The Senate voted in principle yesterday to curb the growing influence of political action committees (PACs) on congressional campaigns but avoided any moves to apply the the principle before next year at the earliest.
By 84 to 7, the Senate rejected a motion to table, and thereby kill, legislation that would limit the amount of PAC campaign contributions that House and Senate candidates could accept. The vote technically kept the measure alive and put all but a handful of senators on record as favoring changing the campaign-finance laws.
But the lopsided vote was preceded by an agreement reached between Senate Republican leaders and the legislation's chief sponsor, Sen. David L. Boren (D-Okla.), to put off further consideration of campaign-finance changes until after hearings on the subject next year.
Sen. Charles McC. Mathias Jr. (R-Md.), Rules Committee chairman, promised Boren to hold hearings on his measure as early as January.
After the vote, Boren declared victory, saying he was "elated" by the Senate's "strong signal" in favor of revising campaign-finance laws. He said that if the Rules Committee fails to adopt legislation early next year limiting PAC contributions, he will again seek to force a vote on the Senate floor.
However, Boren failed to extract a public pledge from Senate Majority Leader Robert J. Dole (R-Kan.) to act on campaign-finance legislation by March. "I'm not sure I can give that commitment," Dole said, suggesting that the politically sensitive subject may require study by "some kind of a commission."
Fred Wertheimer, president of Common Cause and a strong proponent of the measure, said he was encouraged by the Senate vote. "While they ducked the issue for the present by what they did," he said, "it's coming back. They could not kill the issue. People did not want to be recorded in favor of what is becoming a national scandal."
The Boren proposal, which was offered as an amendment to pending legislation on nuclear waste, would limit PAC contributions to House candidates to $100,000 per election. The PAC contribution limit for Senate candidates would depend on the size of the state and range between $175,000 and $750,000.
The measure would also reduce the amount a PAC could contribute to a single candidate for federal office from $5,000 to $3,000 but would raise the limit on individual contributions to a candidate from $1,000 to $1,500.
Six Republicans and one Democrat, Sen. Edward Zorinsky (D-Neb.), voted to table the proposal.
Before the agreement was reached between Boren and Senate leaders, it appeared that the vote on the issue would be close. Boren claimed that the opponents "threw in the towel" when it appeared they would lose. He estimated that "probably 20 to 30" senators opposed the measure but voted in principle for it rather than be seen as opposing an attempt to curb PACs.

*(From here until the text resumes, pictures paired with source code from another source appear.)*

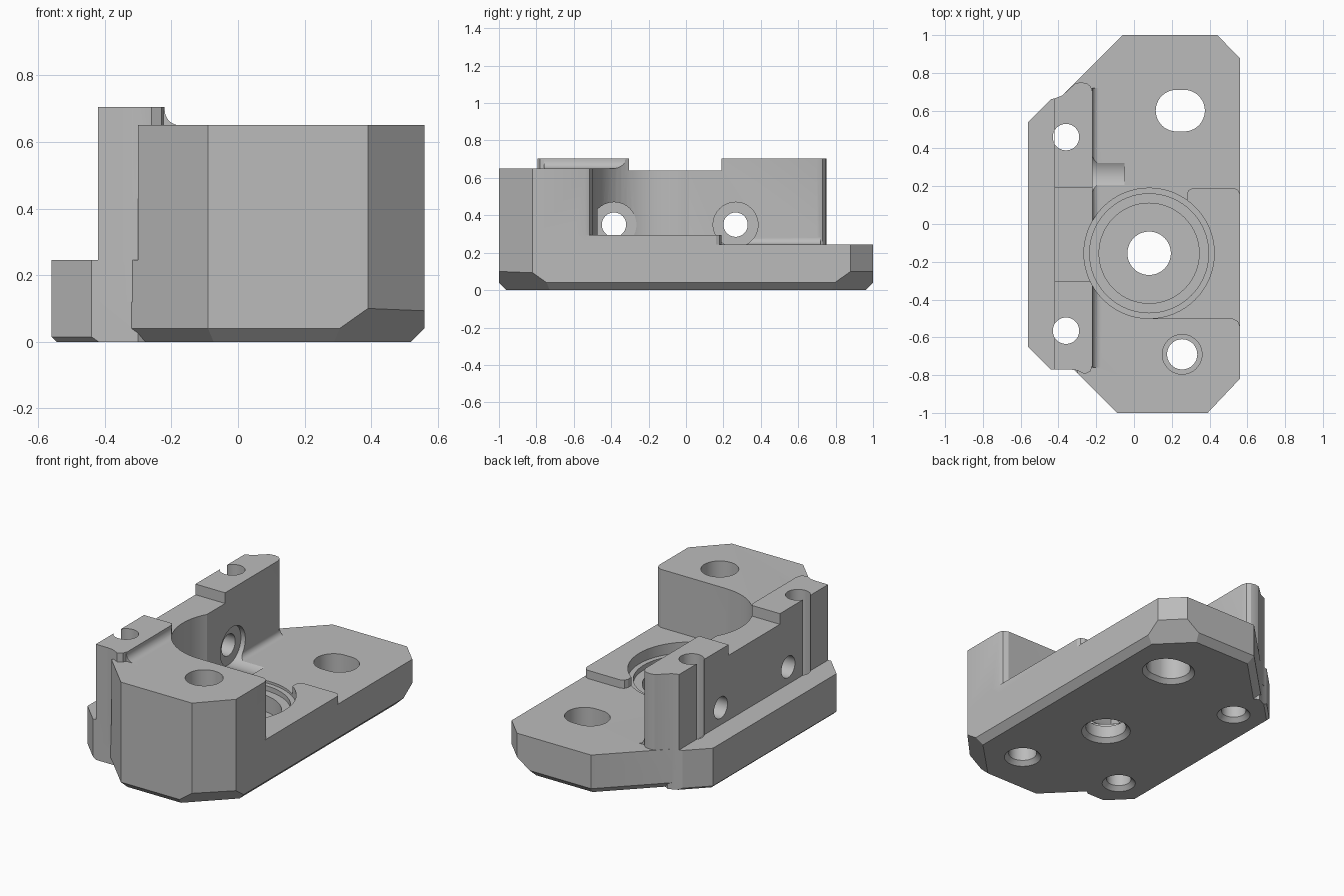
import bpy, bmesh, math
from mathutils import Vector

cube = bpy.data.objects.get("Cube")
if cube:
    bpy.data.objects.remove(cube, do_unlink=True)

grey = bpy.data.materials.new("machined grey")
grey.use_nodes = True
GREY = (0.5, 0.5, 0.5, 1)
grey.diffuse_color = GREY
grey.node_tree.nodes["Principled BSDF"].inputs["Base Color"].default_value = GREY


def finish(bm, name):
    bmesh.ops.recalc_face_normals(bm, faces=bm.faces)
    mesh = bpy.data.meshes.new(name)
    bm.to_mesh(mesh)
    bm.free()
    mesh.materials.append(grey)
    obj = bpy.data.objects.new(name, mesh)
    bpy.context.collection.objects.link(obj)
    return obj


def prism(name, outline, z0, z1, chamfers=()):
    """Extruded outline; chamfers are (edge point, outward normal, height)."""
    bm = bmesh.new()
    base = bm.faces.new([bm.verts.new((x, y, z0)) for x, y in outline])
    top = bmesh.ops.extrude_face_region(bm, geom=[base])["geom"]
    verts = [v for v in top if isinstance(v, bmesh.types.BMVert)]
    bmesh.ops.translate(bm, verts=verts, vec=(0, 0, z1 - z0))
    for (x, y), (nx, ny), h in chamfers:
        side = Vector((nx, ny, 0)).normalized()
        geom = bm.verts[:] + bm.edges[:] + bm.faces[:]
        bmesh.ops.bisect_plane(bm, geom=geom, plane_co=(x, y, z0 + h),
                               plane_no=side - Vector((0, 0, 1)), clear_outer=True)
        rim = [e for e in bm.edges if e.is_boundary]
        bmesh.ops.holes_fill(bm, edges=rim)
    return finish(bm, name)


def box(name, x0, x1, y0, y1, z0, z1):
    return prism(name, [(x0, y0), (x1, y0), (x1, y1), (x0, y1)], z0, z1)


def drill(x, y, r, z0, z1, stretch=0.0, r_top=None):
    """Vertical round or slotted cutter, tapered when r_top is given."""
    bm = bmesh.new()
    bmesh.ops.create_cone(bm, cap_ends=True, segments=64, radius1=r,
                          radius2=r if r_top is None else r_top, depth=z1 - z0)
    for v in bm.verts:
        v.co.x += math.copysign(stretch, v.co.x) if abs(v.co.x) > 1e-4 else 0
        v.co += Vector((x, y, (z0 + z1) / 2))
    return finish(bm, "drill")


def cross_drill(y, z, r, x0, x1):
    obj = drill(0, 0, r, x0, x1)
    for v in obj.data.vertices:
        v.co = (v.co.z, y + v.co.x, z + v.co.y)
    return obj


def fillet(x, y0, y1, z, r):
    """Concave strip between a wall facing +x and a floor."""
    steps = [i * math.pi / 16 for i in range(9)]
    curve = [(x + r - r * math.cos(a), z + r - r * math.sin(a)) for a in steps]
    pts = [(x - 0.03, z + r)] + curve + [(x + r, z - 0.03), (x - 0.03, z - 0.03)]
    obj = prism("fillet", pts, y0, y1)
    for v in obj.data.vertices:
        v.co = (v.co.x, v.co.z, v.co.y)
    bm = bmesh.new()
    bm.from_mesh(obj.data)
    bmesh.ops.recalc_face_normals(bm, faces=bm.faces)
    bm.to_mesh(obj.data)
    bm.free()
    return obj


def combine(body, other, operation):
    mod = body.modifiers.new("combine", "BOOLEAN")
    mod.operation, mod.solver, mod.object = operation, "EXACT", other
    bpy.context.view_layer.objects.active = body
    bpy.ops.object.modifier_apply(modifier=mod.name)
    bpy.data.objects.remove(other, do_unlink=True)


# Base plate with chamfered underside
body = prism("bearing_bracket",
             [(0.56, -0.82), (0.56, 0.88), (0.44, 1), (-0.06, 1),
              (-0.38, 0.68), (-0.38, -0.71), (-0.09, -1), (0.39, -1)], 0, 0.245,
             [((0.56, 0), (1, 0), 0.04), ((0, 1), (0, 1), 0.04), ((0, -1), (0, -1), 0.04),
              ((-0.06, 1), (-1, 1), 0.04), ((-0.09, -1), (-1, -1), 0.04),
              ((0.44, 1), (1, 1), 0.1), ((0.39, -1), (1, -1), 0.1)])

# Side ledge
ledge = prism("ledge", [(-0.56, 0.54), (-0.44, 0.66), (-0.4, 0.67), (-0.36, 0.69),
                        (-0.2, 0.6), (-0.2, -0.7), (-0.3, -0.77), (-0.44, -0.77),
                        (-0.56, -0.65)], 0, 0.245,
              [((-0.56, 0), (-1, 0), 0.015), ((-0.56, 0.54), (-1, 1), 0.015),
               ((-0.56, -0.65), (-1, -1), 0.015)])

# Tall wall, front block and raised floor
wall = prism("wall", [(-0.42, 0.665), (-0.38, 0.68), (-0.31, 0.745), (-0.28, 0.75),
                      (-0.25, 0.745), (-0.23, 0.73), (-0.22, 0.7), (-0.22, -0.75),
                      (-0.23, -0.78), (-0.26, -0.795), (-0.3, -0.775), (-0.34, -0.77),
                      (-0.42, -0.77)], 0.12, 0.705)
block = prism("block", [(0.56, -0.82), (0.56, -0.54), (0.55, -0.515), (0.52, -0.5),
                        (0.08, -0.5), (0, -0.3), (-0.3, -0.3), (-0.3, -0.79),
                        (-0.09, -1), (0.39, -1)], 0.12, 0.65)
floor = prism("floor", [(0.56, -0.6), (0.56, 0.16), (0.55, 0.18), (0.53, 0.19),
                        (0.31, 0.19), (0.29, 0.18), (0.28, 0.16), (0.28, 0),
                        (0.08, -0.155), (0.08, -0.6)], 0.12, 0.295)
for part in (ledge, wall, block, floor,
             fillet(-0.22, -0.76, -0.31, 0.65, 0.045),
             fillet(-0.22, 0, 0.72, 0.245, 0.035)):
    combine(body, part, "UNION")

# Notch in the wall and groove along the ledge
cutters = [box("notch", -0.6, 0, -0.305, 0.19, 0.64, 1),
           box("groove", -0.475, -0.42, -0.9, 0.9, 0.235, 0.3)]

# Stepped bearing seat with through hole
BX, BY = 0.08, -0.155
for r, z in ((0.345, 0.23), (0.315, 0.2), (0.265, 0.1), (0.115, -0.1)):
    cutters.append(drill(BX, BY, r, z, 1))

# Mounting holes with countersunk undersides
for x, y, r, stretch in ((0.245, 0.6, 0.11, 0.02), (0.255, -0.69, 0.08, 0),
                         (-0.36, 0.46, 0.07, 0), (-0.36, -0.565, 0.07, 0),
                         (BX, BY, 0.115, 0)):
    if x != BX:
        cutters.append(drill(x, y, r, -0.1, 1, stretch))
    cutters.append(drill(x, y, r + 0.035, -0.01, 0.025, stretch, r))
cutters.append(drill(0.255, -0.69, 0.105, 0.25, 1))

# Counterbored cross holes through the wall
for y in (-0.385, 0.265):
    cutters.append(cross_drill(y, 0.35, 0.065, -0.7, 0))
    cutters.append(cross_drill(y, 0.35, 0.12, -0.25, -0.05))

for cutter in cutters:
    combine(body, cutter, "DIFFERENCE")

# Smooth the round surfaces, keep machined edges crisp
bpy.ops.object.select_all(action="DESELECT")
body.select_set(True)
bpy.context.view_layer.objects.active = body
bpy.ops.object.shade_smooth_by_angle(angle=math.radians(25))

One of the few opponents to attack the Boren measure directly, rather than on procedural or other grounds, was Sen. Phil Gramm (R-Tex.), who called it a "self-righteous proposal aimed at tilting the balance of political power" away from business and other groups that have used PACs effectively.
But supporters of the measure describe the campaign-finance system and the rapid growth of PACs as "out of control" and dangerous.